Wendy Hall named one of UK science's 'outstanding women'
Professor Wendy Hall named one of UK science's outstanding women
International Women's Day, 8 March makes a fitting backdrop for the launch of a contemporary photographic collection celebrating the outstanding achievements of six world-class British women working in the fields of science, engineering and technology (SET) who have achieved leadership positions.
One of these six women is Wendy Hall, Professor of Computer Science at the University of Southampton and Head of the world-leading School of Electronics and Computer Science.
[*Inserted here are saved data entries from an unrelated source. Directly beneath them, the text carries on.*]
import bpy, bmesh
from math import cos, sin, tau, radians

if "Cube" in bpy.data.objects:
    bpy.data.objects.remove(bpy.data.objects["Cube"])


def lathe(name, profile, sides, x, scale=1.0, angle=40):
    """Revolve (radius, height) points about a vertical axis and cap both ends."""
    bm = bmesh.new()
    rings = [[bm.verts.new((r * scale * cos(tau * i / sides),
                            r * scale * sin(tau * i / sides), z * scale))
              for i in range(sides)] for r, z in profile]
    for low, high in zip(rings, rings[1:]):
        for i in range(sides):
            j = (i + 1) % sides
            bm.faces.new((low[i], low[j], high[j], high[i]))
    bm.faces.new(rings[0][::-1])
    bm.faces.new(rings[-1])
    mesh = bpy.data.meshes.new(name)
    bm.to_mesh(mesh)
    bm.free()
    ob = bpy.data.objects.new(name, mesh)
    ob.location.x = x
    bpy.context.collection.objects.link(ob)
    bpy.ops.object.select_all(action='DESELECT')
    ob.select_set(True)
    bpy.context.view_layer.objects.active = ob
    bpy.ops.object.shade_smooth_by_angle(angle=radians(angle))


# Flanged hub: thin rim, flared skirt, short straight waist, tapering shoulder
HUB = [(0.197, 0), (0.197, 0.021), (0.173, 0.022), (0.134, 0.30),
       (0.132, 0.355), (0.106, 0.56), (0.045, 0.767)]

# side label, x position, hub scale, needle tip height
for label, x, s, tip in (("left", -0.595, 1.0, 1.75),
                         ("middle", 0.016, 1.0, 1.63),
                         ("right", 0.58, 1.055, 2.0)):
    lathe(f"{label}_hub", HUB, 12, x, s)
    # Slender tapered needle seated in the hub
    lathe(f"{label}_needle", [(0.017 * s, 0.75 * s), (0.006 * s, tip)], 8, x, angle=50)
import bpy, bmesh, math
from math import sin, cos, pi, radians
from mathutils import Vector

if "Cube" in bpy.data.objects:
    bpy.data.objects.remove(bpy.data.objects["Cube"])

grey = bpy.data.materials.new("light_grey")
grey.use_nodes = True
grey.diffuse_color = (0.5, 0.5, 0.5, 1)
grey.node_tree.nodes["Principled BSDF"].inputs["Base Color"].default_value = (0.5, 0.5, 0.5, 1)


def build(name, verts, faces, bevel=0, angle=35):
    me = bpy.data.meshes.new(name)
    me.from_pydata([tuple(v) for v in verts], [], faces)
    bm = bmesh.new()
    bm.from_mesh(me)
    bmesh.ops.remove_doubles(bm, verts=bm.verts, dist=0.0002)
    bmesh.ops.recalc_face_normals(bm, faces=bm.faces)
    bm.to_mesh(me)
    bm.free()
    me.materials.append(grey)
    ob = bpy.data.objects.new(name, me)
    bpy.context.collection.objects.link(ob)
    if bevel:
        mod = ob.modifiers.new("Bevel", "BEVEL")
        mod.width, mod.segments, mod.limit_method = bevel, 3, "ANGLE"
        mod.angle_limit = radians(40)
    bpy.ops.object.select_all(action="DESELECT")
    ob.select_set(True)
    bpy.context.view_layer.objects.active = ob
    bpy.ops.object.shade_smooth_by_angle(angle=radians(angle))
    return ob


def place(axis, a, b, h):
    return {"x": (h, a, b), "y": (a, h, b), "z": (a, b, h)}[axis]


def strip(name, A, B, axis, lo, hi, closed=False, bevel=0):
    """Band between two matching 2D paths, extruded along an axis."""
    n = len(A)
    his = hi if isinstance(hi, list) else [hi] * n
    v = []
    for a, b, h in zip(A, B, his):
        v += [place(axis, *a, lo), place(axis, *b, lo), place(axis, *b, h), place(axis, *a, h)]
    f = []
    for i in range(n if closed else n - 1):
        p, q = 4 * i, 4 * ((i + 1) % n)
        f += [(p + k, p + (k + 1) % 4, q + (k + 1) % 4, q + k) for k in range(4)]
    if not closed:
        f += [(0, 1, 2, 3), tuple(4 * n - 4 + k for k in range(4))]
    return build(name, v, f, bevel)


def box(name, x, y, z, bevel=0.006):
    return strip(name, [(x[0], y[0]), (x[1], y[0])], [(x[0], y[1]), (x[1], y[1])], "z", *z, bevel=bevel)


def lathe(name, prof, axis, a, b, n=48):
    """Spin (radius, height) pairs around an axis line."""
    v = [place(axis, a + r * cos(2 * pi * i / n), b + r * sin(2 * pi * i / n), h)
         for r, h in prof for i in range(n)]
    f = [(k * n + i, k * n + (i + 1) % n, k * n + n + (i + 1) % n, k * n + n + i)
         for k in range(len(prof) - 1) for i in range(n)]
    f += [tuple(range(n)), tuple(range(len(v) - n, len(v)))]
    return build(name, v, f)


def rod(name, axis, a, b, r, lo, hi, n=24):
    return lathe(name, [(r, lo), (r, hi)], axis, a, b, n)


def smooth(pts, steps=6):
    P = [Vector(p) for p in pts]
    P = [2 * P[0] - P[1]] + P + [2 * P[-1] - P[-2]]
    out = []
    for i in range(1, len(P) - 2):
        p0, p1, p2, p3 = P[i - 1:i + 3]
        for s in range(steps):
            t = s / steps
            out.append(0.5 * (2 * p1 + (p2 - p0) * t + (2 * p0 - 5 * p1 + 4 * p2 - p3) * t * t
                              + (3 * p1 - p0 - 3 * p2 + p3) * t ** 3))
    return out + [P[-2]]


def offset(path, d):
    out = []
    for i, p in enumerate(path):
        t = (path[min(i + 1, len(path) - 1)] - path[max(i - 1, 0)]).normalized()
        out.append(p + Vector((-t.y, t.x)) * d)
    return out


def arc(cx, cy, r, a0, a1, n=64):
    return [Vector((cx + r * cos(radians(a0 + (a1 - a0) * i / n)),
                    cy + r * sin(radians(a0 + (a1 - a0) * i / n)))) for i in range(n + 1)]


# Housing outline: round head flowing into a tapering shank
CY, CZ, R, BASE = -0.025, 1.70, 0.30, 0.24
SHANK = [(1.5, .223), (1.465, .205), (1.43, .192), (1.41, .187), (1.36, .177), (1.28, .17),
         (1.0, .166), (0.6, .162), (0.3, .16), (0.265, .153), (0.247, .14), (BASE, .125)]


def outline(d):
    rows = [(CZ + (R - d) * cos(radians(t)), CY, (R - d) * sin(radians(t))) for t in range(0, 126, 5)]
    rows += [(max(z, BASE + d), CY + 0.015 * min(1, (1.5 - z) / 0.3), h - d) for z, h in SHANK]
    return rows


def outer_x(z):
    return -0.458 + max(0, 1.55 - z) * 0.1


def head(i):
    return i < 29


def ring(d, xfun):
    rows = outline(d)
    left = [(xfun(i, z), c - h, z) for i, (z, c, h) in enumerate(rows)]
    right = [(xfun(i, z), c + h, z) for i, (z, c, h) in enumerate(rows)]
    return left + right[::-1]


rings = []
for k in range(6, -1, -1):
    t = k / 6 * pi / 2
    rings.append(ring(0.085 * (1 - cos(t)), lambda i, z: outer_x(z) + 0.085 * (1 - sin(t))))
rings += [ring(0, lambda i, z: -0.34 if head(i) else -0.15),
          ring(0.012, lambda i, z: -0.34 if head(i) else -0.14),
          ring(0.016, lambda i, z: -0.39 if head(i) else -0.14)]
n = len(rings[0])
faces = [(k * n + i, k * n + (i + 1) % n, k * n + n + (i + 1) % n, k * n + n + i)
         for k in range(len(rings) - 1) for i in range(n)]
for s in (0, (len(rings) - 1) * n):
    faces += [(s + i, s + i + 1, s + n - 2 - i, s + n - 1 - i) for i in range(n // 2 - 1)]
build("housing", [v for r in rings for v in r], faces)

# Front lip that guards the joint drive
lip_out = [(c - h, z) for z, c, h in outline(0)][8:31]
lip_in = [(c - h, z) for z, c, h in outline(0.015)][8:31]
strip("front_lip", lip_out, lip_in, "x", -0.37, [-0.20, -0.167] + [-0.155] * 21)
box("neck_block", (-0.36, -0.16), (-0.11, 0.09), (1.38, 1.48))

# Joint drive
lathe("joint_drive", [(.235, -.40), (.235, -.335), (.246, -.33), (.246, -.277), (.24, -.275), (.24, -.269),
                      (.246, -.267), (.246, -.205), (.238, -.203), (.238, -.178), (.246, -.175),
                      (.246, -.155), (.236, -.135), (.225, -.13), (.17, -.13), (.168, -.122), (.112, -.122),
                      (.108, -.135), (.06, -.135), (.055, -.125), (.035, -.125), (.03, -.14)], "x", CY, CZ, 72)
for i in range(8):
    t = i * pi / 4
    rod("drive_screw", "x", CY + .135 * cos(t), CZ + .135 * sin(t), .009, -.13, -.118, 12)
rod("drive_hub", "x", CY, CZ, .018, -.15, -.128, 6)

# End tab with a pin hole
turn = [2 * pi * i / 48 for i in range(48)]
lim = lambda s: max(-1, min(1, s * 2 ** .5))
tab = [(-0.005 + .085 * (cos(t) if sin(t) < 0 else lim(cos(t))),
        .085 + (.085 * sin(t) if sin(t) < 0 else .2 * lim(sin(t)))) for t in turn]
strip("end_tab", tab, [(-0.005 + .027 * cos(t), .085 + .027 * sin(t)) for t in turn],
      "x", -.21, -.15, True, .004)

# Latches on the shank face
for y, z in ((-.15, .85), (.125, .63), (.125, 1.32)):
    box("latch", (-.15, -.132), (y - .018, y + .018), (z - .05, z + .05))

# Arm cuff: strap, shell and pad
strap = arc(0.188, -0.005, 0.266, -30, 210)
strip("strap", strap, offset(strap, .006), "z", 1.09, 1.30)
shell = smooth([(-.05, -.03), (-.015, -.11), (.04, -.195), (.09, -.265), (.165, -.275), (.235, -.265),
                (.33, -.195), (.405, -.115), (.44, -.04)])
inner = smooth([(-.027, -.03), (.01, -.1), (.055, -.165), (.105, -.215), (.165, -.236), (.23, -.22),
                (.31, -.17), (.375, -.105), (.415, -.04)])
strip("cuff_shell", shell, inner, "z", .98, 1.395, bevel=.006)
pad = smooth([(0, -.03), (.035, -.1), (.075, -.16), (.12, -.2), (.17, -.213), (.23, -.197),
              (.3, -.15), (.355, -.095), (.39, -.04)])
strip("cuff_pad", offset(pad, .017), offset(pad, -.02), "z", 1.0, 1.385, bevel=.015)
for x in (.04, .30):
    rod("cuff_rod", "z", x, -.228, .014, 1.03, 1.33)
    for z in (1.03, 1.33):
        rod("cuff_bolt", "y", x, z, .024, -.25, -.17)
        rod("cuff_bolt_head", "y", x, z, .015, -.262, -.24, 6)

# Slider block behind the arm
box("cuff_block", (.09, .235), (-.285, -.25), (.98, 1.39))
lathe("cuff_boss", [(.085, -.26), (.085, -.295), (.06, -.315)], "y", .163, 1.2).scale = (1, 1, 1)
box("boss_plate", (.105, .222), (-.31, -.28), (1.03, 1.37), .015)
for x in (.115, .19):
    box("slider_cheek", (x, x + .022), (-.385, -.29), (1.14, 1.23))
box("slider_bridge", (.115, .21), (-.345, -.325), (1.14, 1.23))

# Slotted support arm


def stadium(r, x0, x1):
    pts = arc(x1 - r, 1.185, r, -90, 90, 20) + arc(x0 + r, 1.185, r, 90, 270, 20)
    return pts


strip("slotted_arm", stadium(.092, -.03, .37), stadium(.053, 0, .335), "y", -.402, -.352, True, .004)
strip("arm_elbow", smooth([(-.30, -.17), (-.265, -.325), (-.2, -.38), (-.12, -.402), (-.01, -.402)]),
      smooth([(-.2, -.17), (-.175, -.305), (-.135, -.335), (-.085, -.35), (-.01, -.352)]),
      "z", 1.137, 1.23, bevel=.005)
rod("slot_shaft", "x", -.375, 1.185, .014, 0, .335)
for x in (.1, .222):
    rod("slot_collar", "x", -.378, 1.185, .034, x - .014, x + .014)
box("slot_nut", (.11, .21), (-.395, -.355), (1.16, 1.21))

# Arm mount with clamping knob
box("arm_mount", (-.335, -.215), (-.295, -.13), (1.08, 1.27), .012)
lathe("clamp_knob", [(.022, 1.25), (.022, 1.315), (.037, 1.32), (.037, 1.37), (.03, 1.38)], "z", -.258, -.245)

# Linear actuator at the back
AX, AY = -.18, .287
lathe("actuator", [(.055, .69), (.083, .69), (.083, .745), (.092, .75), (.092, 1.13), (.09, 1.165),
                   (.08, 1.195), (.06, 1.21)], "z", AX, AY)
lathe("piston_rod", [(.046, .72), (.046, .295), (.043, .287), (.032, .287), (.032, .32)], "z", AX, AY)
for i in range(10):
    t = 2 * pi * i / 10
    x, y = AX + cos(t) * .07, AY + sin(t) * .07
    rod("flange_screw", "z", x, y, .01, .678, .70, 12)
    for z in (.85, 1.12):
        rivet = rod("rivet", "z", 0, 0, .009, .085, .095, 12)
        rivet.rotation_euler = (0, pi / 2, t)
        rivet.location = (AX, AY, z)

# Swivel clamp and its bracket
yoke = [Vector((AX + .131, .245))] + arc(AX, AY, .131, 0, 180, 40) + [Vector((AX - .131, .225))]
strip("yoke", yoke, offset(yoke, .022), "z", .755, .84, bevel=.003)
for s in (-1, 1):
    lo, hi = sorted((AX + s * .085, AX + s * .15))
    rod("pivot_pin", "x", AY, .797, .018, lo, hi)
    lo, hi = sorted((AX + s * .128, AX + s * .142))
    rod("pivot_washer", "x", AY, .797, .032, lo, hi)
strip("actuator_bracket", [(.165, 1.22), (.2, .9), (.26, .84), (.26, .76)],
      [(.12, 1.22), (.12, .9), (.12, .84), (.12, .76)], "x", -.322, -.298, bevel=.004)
She is one of two winners in the category 'Scientific Discovery and SET Innovation'.
Professor Wendy Hall has achieved real research eminence in computer science in the areas of hypermedia, multimedia and knowledge technologies, and now holds important strategic roles in science and technology education and policy formation. She is currently Senior Vice-President of the Royal Academy of Engineering, a member of the Prime Minister's Council for Science and Technology, and was recently appointed to the Scientific Council of the new European Research Council.
'I am really thrilled to have been named among these six outstanding women and to be part of the collection's foundation,' says Wendy Hall. 'It is a tremendous honour for me to be able to represent women's achievements in science and technology in this way, especially on International Women's Day, and I hope the exhibition will inspire many other women in the future.'
Commissioned by the UK Resource Centre for Women in SET (UKRC) and executed by acclaimed photographer, Robert Taylor, the collection offers a personal and unexpected interpretation of the groundbreaking women. On show for the first time at the British Library at the UKRC's 2nd annual conference on Wednesday 8 March, the visiting collection will be enlarged each year to create a comprehensive and inspiring legacy for future generations.
Rt. Hon Tessa Jowell MP, Minister of State for Culture, Media and Sport and Minister for Women and Equality comments: 'We know that 70 per cent of women with science, engineering and technology qualifications are not working in these professions, so it is particularly appropriate to celebrate those that are making significant contributions. I hope by launching this exhibition on International Women's Day it will not only inspire and encourage more women into SET, helping to create a more equitable and diverse workforce in the UK, but also ensure that women in these fields are included and celebrated as part of our scientific heritage.'
The women featured in the collection come from a variety of backgrounds, united by their outstanding contributions to pioneering work, for which many of them have received international recognition. The photographed women were nominated to take part in the exhibition earlier this year. A judging panel selected two finalists to be photographed in each of the following three categories:
Scientific Discovery and SET Innovation:
Jocelyn Bell Burnell CBE, Visiting Chair in Astrophysics at the University of Oxford, whose research on pulsars was recognised by a Nobel Prize to her supervisor Professor Wendy Hall CBE, Head of School of Electronics & Computer Science at the University of Southampton, one of the world's leading computer scientists Science Communication Professor Kathy Sykes, who holds the Collier Chair for Public Engagement of Science & Engineering at the University of Bristol, regarded as a leading figure in Britain promoting public engagement in science (regular presenter of BBC's Rough Science and other BBC science/society programmes) Dr Maggie Aderin, Senior Project Manager of Space Science at SIRA Technology Ltd, and runs a public engagement company in her spare time aiming to improve the participation of girls and ethnic minorities in science.
Breaking through the Glass Ceiling into Leadership Dr Julia Goodfellow CBE, Chief Executive of the Biotechnology & Biological Research Council, the first female chief executive of any UK research council; Rebecca George OBE, who manages IBM's Central Government Business in the UK and is one of the most senior women in the 25,000 strong company. Her achievements earned her an OBE in 2005.
The supply of scientists and engineers is critical to the UK economy, which is targeting an increase in research and development investment to 2.5 per cent of GDP by 2010. Despite forming half of the working population women represent just 24.1 per cent of those working in SET and of all managers, only 12.5 per cent are women. This is an average and hides even more extremes within certain areas such as physics. The recruitment, retention and progression of women in SET are considered intrinsic to future success.
The portrait collection will be exhibited at various public buildings and galleries throughout the UK; exhibiting opportunities include the National Portrait Gallery, Welsh Assembly and Westminster Hall.
Posted by Joyce Lewis on 08 Mar 2006.